The latest stories from the Science & Environment section of the BBC News web site.
Updated: 13 min 43 sec ago
A drone specialist in Portugal demonstrates a flight controlled by human brainwaves, and suggests a future of large-scale unmanned flying.
The desert that may one day become water again
The world's national parks and nature reserves receive eight billion tourist visits a year, generating around $600bn of spending, according to research.
The UK has now become the first country to approve laws to allow the creation of babies from three people.
US President Barack Obama vetoes a bill that would have approved construction of the controversial Keystone XL oil pipeline, White House officials say.
Sea levels along the northeast coast of the US rose dramatically during 2009-2010 in an event scientists describe as "very unusual".
A brief look at some of the biggest sinkholes in recent history.
The head of the United Nations climate change panel, Rajendra Pachauri, steps down amid sexual harassment allegations he denies.
Scientists at the University of Newcastle are using microchips as fine as human hair to produce a prosthetic hand.
Gerbils from Asia rather than black rats were responsible for repeated outbreaks of the bubonic plague in Europe, a study suggests.
A new generation of bionic limbs could be the result of research being led by scientists at Newcastle University.
Kew Gardens, which is facing an annual £5m budget deficit, announces its new science strategy.
Smart syringes that can be used only once should be used for injections, the World Health Organization has announced.
Could a new "auto-disable" syringe help stem HIV outbreaks?
The biggest high tides in two decades are expected to hit parts of the UK coast this morning, which could see coastal flooding in areas.

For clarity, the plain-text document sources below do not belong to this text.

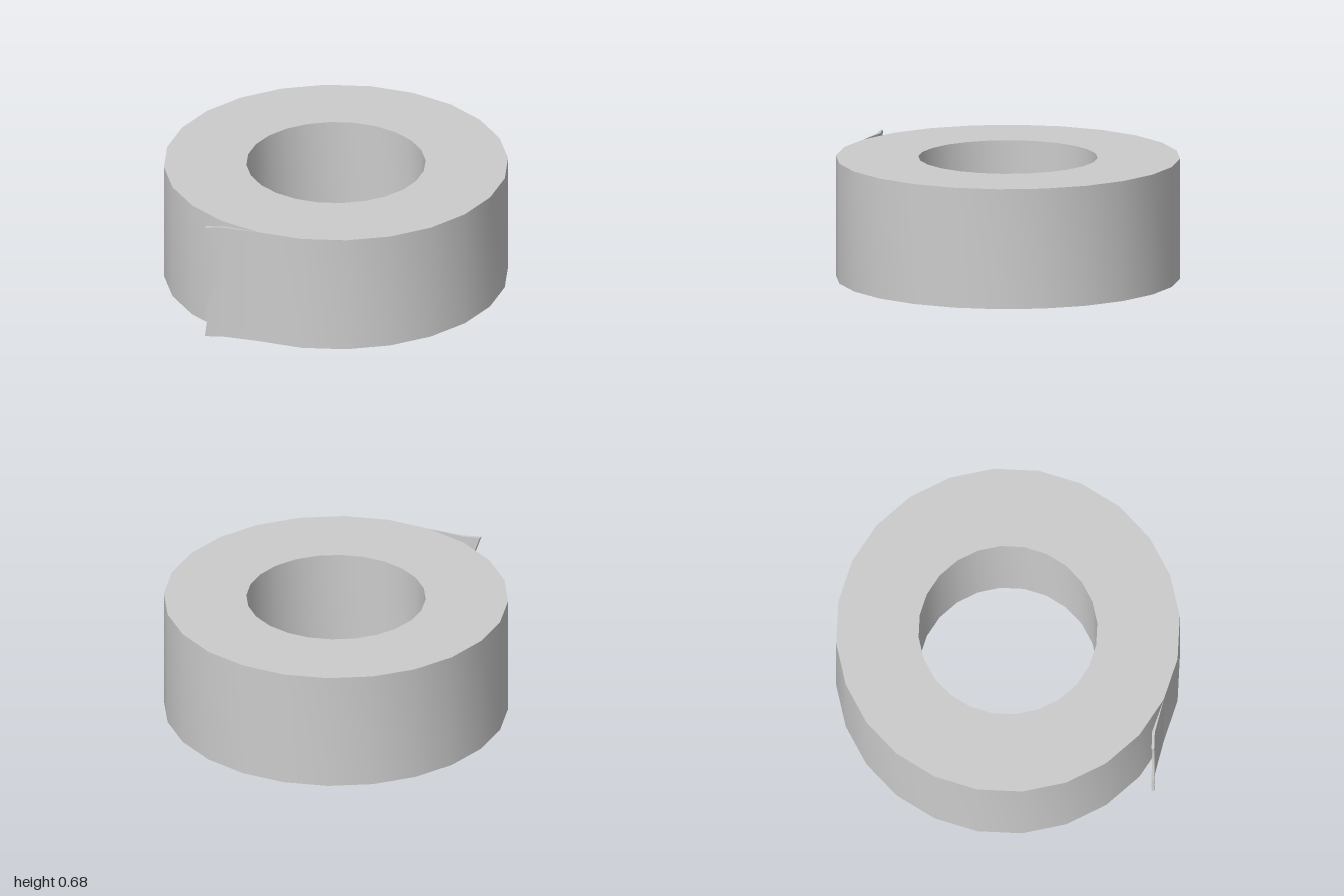
import * as THREE from 'three';
import { toCreasedNormals } from 'three/addons/utils/BufferGeometryUtils.js';

const HEIGHT = 0.68, OUTER = 0.96, INNER = 0.5, CENTRE_Z = -0.04;

// Loose end: a thin strip leaving the roll at its front, with a torn edge
function looseEndGeometry() {
  // torn edge as [height, x]
  const torn = [[0, -0.295], [0.085, -0.285], [0.17, -0.295], [0.34, -0.245], [0.52, -0.245], [HEIGHT, -0.295]];
  const thick = 0.016, bendX = -0.2, bendZ = 0.959, startZ = OUTER + CENTRE_Z;
  const n = 5, positions = [], index = [];

  for (const [y, x] of torn) {
    const tipZ = bendZ + (bendX - x) * 0.43;
    positions.push(
      0, y, startZ,
      bendX, y, bendZ,
      x, y, tipZ,
      x, y, tipZ - thick,
      bendX, y, bendZ - thick
    );
  }
  for (let r = 0; r < torn.length - 1; r++) {
    for (let i = 0; i < n; i++) {
      const a = r * n + i, b = r * n + (i + 1) % n;
      index.push(b, a, a + n, b, a + n, b + n);
    }
  }
  // top and bottom edges of the strip
  const top = (torn.length - 1) * n;
  for (const [a, b, c] of [[0, 4, 1], [1, 4, 3], [1, 3, 2]]) {
    index.push(top + a, top + b, top + c, a, c, b);
  }

  const geometry = new THREE.BufferGeometry();
  geometry.setAttribute('position', new THREE.Float32BufferAttribute(positions, 3));
  geometry.setIndex(index);
  return toCreasedNormals(geometry, Math.PI / 6);
}

export function createModel() {
  const group = new THREE.Group();
  group.name = 'tapeRoll';
  const material = new THREE.MeshStandardMaterial({ color: 0xcccccc });

  // Roll: a rectangular section turned around the hollow core
  const section = [[INNER, 0], [OUTER, 0], [OUTER, HEIGHT], [INNER, HEIGHT], [INNER, 0]]
    .map(([r, y]) => new THREE.Vector2(r, y));
  const roll = new THREE.Mesh(toCreasedNormals(new THREE.LatheGeometry(section, 24), Math.PI / 6), material);
  roll.name = 'roll';
  roll.position.z = CENTRE_Z;
  group.add(roll);

  const looseEnd = new THREE.Mesh(looseEndGeometry(), material);
  looseEnd.name = 'looseEnd';
  group.add(looseEnd);

  return group;
}
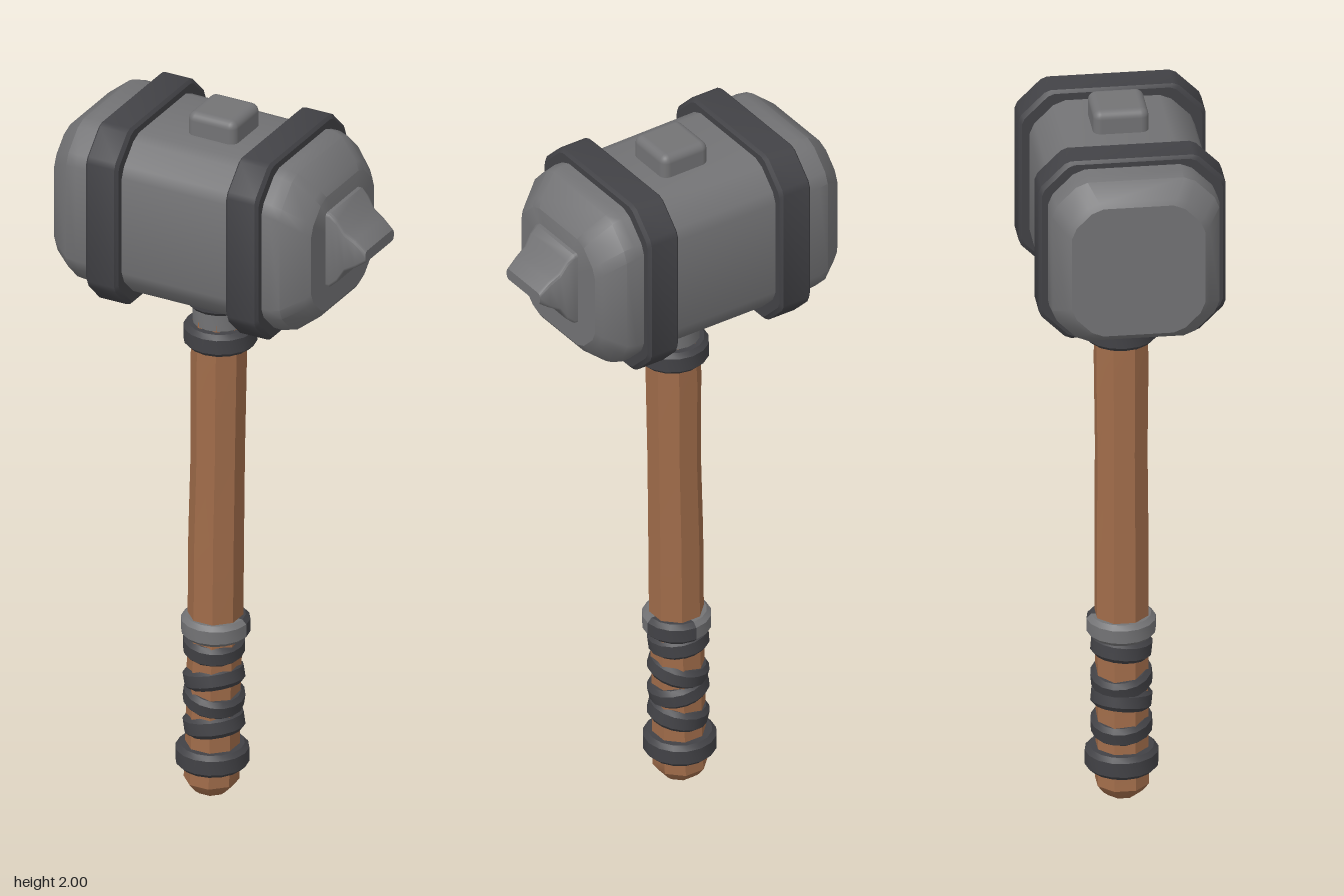
import * as THREE from 'three';
import { toCreasedNormals } from 'three/addons/utils/BufferGeometryUtils.js';
import { RoundedBoxGeometry } from 'three/addons/geometries/RoundedBoxGeometry.js';

// Skin a list of equal-length rings, each counter-clockwise about the travel axis, and cap both ends
function loft(rings, crease) {
  const n = rings[0].length, pos = [], idx = [];
  rings.forEach(ring => ring.forEach(p => pos.push(...p)));
  for (let k = 0; k < rings.length - 1; k++) {
    for (let i = 0; i < n; i++) {
      const j = (i + 1) % n, a = k * n, b = a + n;
      idx.push(a + i, a + j, b + j, a + i, b + j, b + i);
    }
  }
  [0, rings.length - 1].forEach((k, end) => {
    const centre = pos.length / 3;
    pos.push(...[0, 1, 2].map(c => rings[k].reduce((s, p) => s + p[c], 0) / n));
    for (let i = 0; i < n; i++) {
      const a = k * n + i, b = k * n + (i + 1) % n;
      idx.push(centre, end ? a : b, end ? b : a);
    }
  });
  const g = new THREE.BufferGeometry();
  g.setAttribute('position', new THREE.Float32BufferAttribute(pos, 3));
  g.setIndex(idx);
  return toCreasedNormals(g, crease);
}

// Block cross-section at x: a rectangle with softened corner chamfers
function section(x, cy, hy, hz, c, s = 0.018) {
  const corner = [
    [hy, hz - c - s], [hy - 0.7 * s, hz - c + 0.7 * s],
    [hy - c + 0.7 * s, hz - 0.7 * s], [hy - c - s, hz],
  ];
  const back = [...corner].reverse();
  return [
    ...corner,
    ...back.map(([y, z]) => [-y, z]),
    ...corner.map(([y, z]) => [-y, -z]),
    ...back.map(([y, z]) => [y, -z]),
  ].map(([y, z]) => [x, cy + y, z]);
}

export function createModel() {
  const model = new THREE.Group();
  const material = (name, color) => {
    const m = new THREE.MeshStandardMaterial({ color });
    m.name = name;
    return m;
  };
  const stone = material('stone', 0x737375);
  const iron = material('darkIron', 0x424246);
  const wood = material('wood', 0xa06c4a);

  const add = (name, geometry, mat, x = 0, y = 0, z = 0) => {
    const mesh = new THREE.Mesh(geometry, mat);
    mesh.name = name;
    mesh.position.set(x, y, z);
    model.add(mesh);
    return mesh;
  };

  // Stone head with bevelled ends and slightly uneven sides
  add('head', loft([
    section(-0.435, 1.703, 0.185, 0.175, 0.065),
    section(-0.425, 1.704, 0.196, 0.187, 0.068),
    section(-0.375, 1.708, 0.23, 0.219, 0.075),
    section(-0.345, 1.709, 0.235, 0.223, 0.08),
    section(-0.2, 1.707, 0.231, 0.219, 0.075),
    section(0.1, 1.705, 0.231, 0.217, 0.075),
    section(0.23, 1.705, 0.234, 0.223, 0.08),
    section(0.258, 1.704, 0.228, 0.218, 0.08),
    section(0.312, 1.7, 0.184, 0.184, 0.07),
    section(0.325, 1.699, 0.165, 0.17, 0.065),
  ], 0.55), stone);

  // Iron bands around the head
  [['rightBand', -0.258], ['leftBand', 0.158]].forEach(([name, x]) => {
    add(name, loft([[-0.048, 0.008], [-0.04, 0], [0.04, 0], [0.048, 0.008]].map(
      ([dx, inset]) => section(x + dx, 1.707, 0.257 - inset, 0.245 - inset, 0.075, 0.01)), 0.5), iron);
  });

  // Blunt wedge on the left end: [x, centre y, half height, half depth]
  add('spike', loft([
    [0.3, 1.71, 0.11, 0.092],
    [0.335, 1.711, 0.107, 0.092],
    [0.355, 1.712, 0.09, 0.088],
    [0.375, 1.713, 0.058, 0.084],
    [0.405, 1.712, 0.04, 0.08],
    [0.435, 1.71, 0.016, 0.077],
  ].map(([x, y, hy, hz]) => section(x, y, hy, hz, 0.006, 0.004)), 0.7), stone);

  // Handle tenon showing above the head
  add('topPeg', new RoundedBoxGeometry(0.144, 0.12, 0.146, 3, 0.022), stone, -0.029, 1.94, -0.002);

  // Eight-sided wooden handle, leaning slightly and rounded at the butt: [y, centre x, radius]
  add('handle', loft([
    [0, -0.062, 0.04], [0.012, -0.062, 0.055], [0.035, -0.062, 0.073], [0.075, -0.06, 0.072],
    [0.3, -0.056, 0.071], [0.52, -0.05, 0.073], [0.75, -0.048, 0.073],
    [1.0, -0.043, 0.071], [1.25, -0.041, 0.074], [1.45, -0.036, 0.07],
  ].map(([y, cx, r]) => Array.from({ length: 8 }, (_, i) => {
    const a = (i + 0.5) * Math.PI / 4;
    return [cx + r * Math.cos(a), y, 0.004 - r * Math.sin(a)];
  })), 0.6), wood);

  // Bevelled ring around the handle, optionally only an arc of it
  const ring = (name, mat, x, y, h, r, start = 0, arc = Math.PI * 2) => {
    const b = 0.012;
    const profile = [
      [0.04, -h / 2], [r - b, -h / 2], [r, b - h / 2],
      [r, h / 2 - b], [r - b, h / 2], [0.04, h / 2],
    ].map(p => new THREE.Vector2(...p));
    const segments = Math.round(16 * arc / (Math.PI * 2));
    return add(name, toCreasedNormals(new THREE.LatheGeometry(profile, segments, start, arc), 0.6),
      mat, x, y, 0.003);
  };
  ring('headCollar', iron, -0.036, 1.455, 0.05, 0.092);
  ring('neck', stone, -0.037, 1.405, 0.075, 0.072);
  ring('neckRing', iron, -0.036, 1.345, 0.064, 0.097);
  ring('buttRing', iron, -0.06, 0.108, 0.064, 0.097);

  // Upper grip ring, pale with one dark quarter at the back left
  ring('gripRingPale', stone, -0.05, 0.488, 0.06, 0.091, Math.PI, Math.PI * 1.5);
  ring('gripRingDark', iron, -0.05, 0.488, 0.06, 0.091, Math.PI / 2, Math.PI / 2);

  // Crossing grip straps: [y, height, tilt about z, tilt about x]
  [
    [0.428, 0.058, -0.08, 0.1],
    [0.338, 0.056, 0.24, -0.12],
    [0.278, 0.056, -0.2, 0.12],
    [0.202, 0.058, 0.2, -0.08],
  ].forEach(([y, h, tiltZ, tiltX], i) => {
    ring('gripStrap' + (i + 1), iron, -0.055, y, h, 0.081).rotation.set(tiltX, 0, tiltZ);
  });

  return model;
}
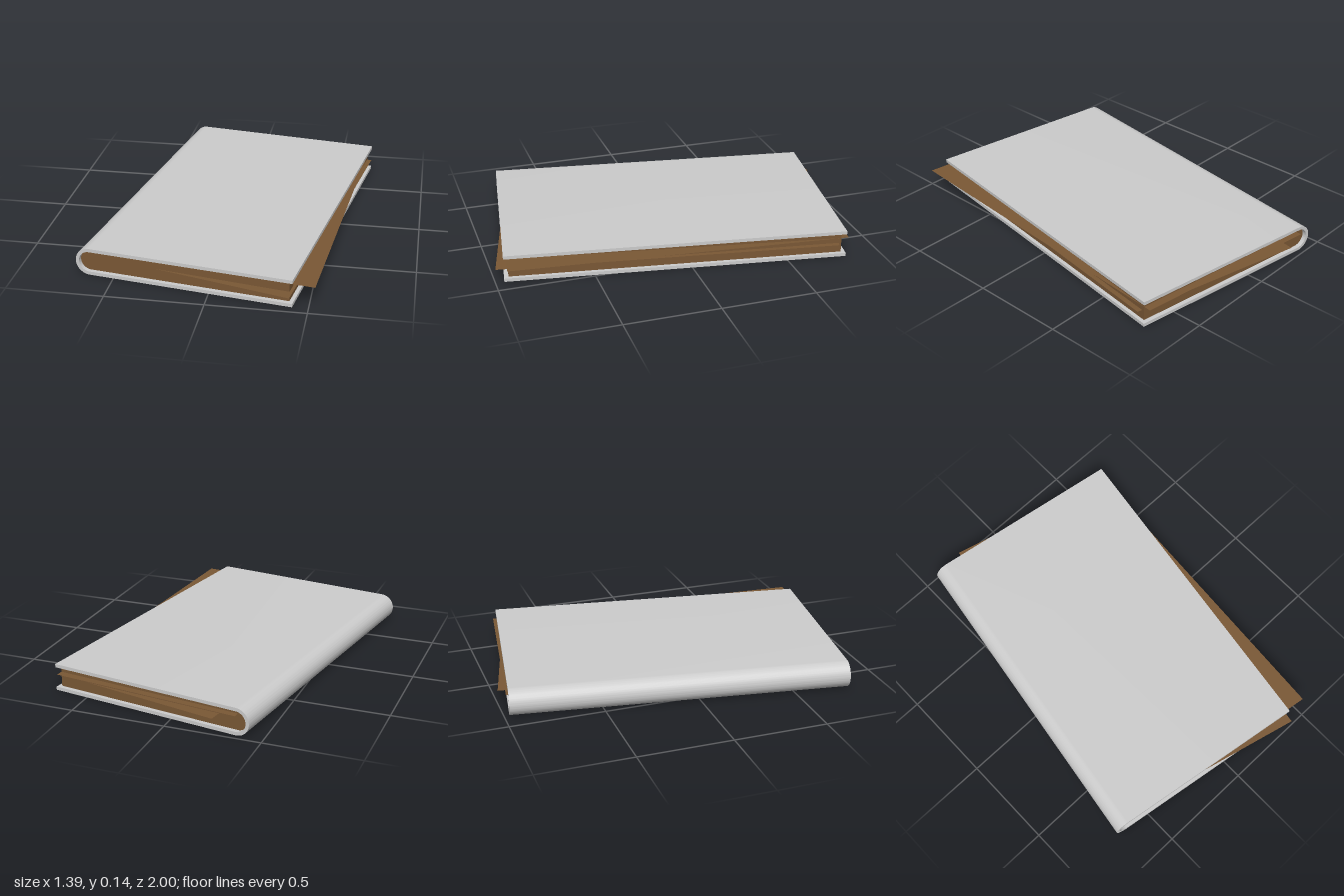
import * as THREE from 'three';
import { toCreasedNormals } from 'three/addons/utils/BufferGeometryUtils.js';

const HALF_W = 0.5665, HALF_L = 0.8925; // cover half width and half length
const R = 0.0725, T = 0.018; // spine outer radius and cover thickness

// Extrude a cross-section evenly about z = 0
function slab(shape, halfLength) {
  const geo = new THREE.ExtrudeGeometry(shape, {
    depth: halfLength * 2, bevelEnabled: false, curveSegments: 28,
  });
  geo.translate(0, 0, -halfLength);
  return toCreasedNormals(geo, 0.5);
}

// Thin four-cornered sheet: front left, front right, back right, back left
function sheet(corners) {
  const geo = new THREE.BufferGeometry();
  geo.setAttribute('position', new THREE.Float32BufferAttribute(corners.flat(), 3));
  geo.setIndex([0, 1, 2, 0, 2, 3]);
  geo.computeVertexNormals();
  return geo;
}

export function createModel() {
  const group = new THREE.Group();
  const coverGrey = new THREE.MeshStandardMaterial({ color: 0xcccccc });
  coverGrey.name = 'cover grey';
  const paperBrown = new THREE.MeshStandardMaterial({ color: 0x7a5835, side: THREE.DoubleSide });
  paperBrown.name = 'paper brown';

  const add = (parent, name, geo, mat) => {
    const mesh = new THREE.Mesh(geo, mat);
    mesh.name = name;
    parent.add(mesh);
  };

  // Closed book, turned slightly on the ground
  const book = new THREE.Group();
  book.name = 'book';
  book.position.set(-0.005, 0, -0.0125);
  book.rotation.y = -0.151;
  group.add(book);

  // Cover: two boards joined by a half-round spine
  const cx = -HALF_W + R, r = R - T;
  const cover = new THREE.Shape();
  cover.moveTo(HALF_W, 0);
  cover.lineTo(HALF_W, T);
  cover.lineTo(cx, T);
  cover.absarc(cx, R, r, -Math.PI / 2, -Math.PI * 1.5, true);
  cover.lineTo(HALF_W, 2 * R - T);
  cover.lineTo(HALF_W, 2 * R);
  cover.lineTo(cx, 2 * R);
  cover.absarc(cx, R, R, Math.PI / 2, Math.PI * 1.5, false);
  cover.lineTo(HALF_W, 0);
  add(book, 'cover', slab(cover, HALF_L), coverGrey);

  // Page block, rounded to sit in the spine and set back from the edges
  const pr = r - 0.0005;
  const pages = new THREE.Shape();
  pages.moveTo(0.547, R - pr);
  pages.lineTo(0.547, R + pr);
  pages.lineTo(cx, R + pr);
  pages.absarc(cx, R, pr, Math.PI / 2, Math.PI * 1.5, false);
  pages.lineTo(0.547, R - pr);
  add(book, 'pageBlock', slab(pages, 0.87), paperBrown);

  // Loose sheets slipping out of the block
  add(group, 'upperLooseSheet', sheet([
    [-0.50, 0.126, 0.805], [0.53, 0.117, 0.955], [0.67, 0.097, -0.83], [-0.36, 0.106, -0.98],
  ]), paperBrown);
  add(group, 'middleLooseSheet', sheet([
    [-0.53, 0.083, 0.765], [0.41, 0.07, 0.995], [0.69, 0.07, -0.77], [-0.25, 0.083, -1.0],
  ]), paperBrown);

  return group;
}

Two astronauts spend six hours installing new cabling on the outside of the International Space Station.
The winds blasted out by supermassive black holes at the centre of galaxies are strong enough to slow the birth of new stars, astronomers reveal.
A Californian start-up will be allowed to advertise a mail order DNA test that screens for a rare genetic condition.
A major survey finds that marine animals have been getting bigger, on average, since the Cambrian period - and not by chance.
A farmer's son sacrificed his sheep to film a leopard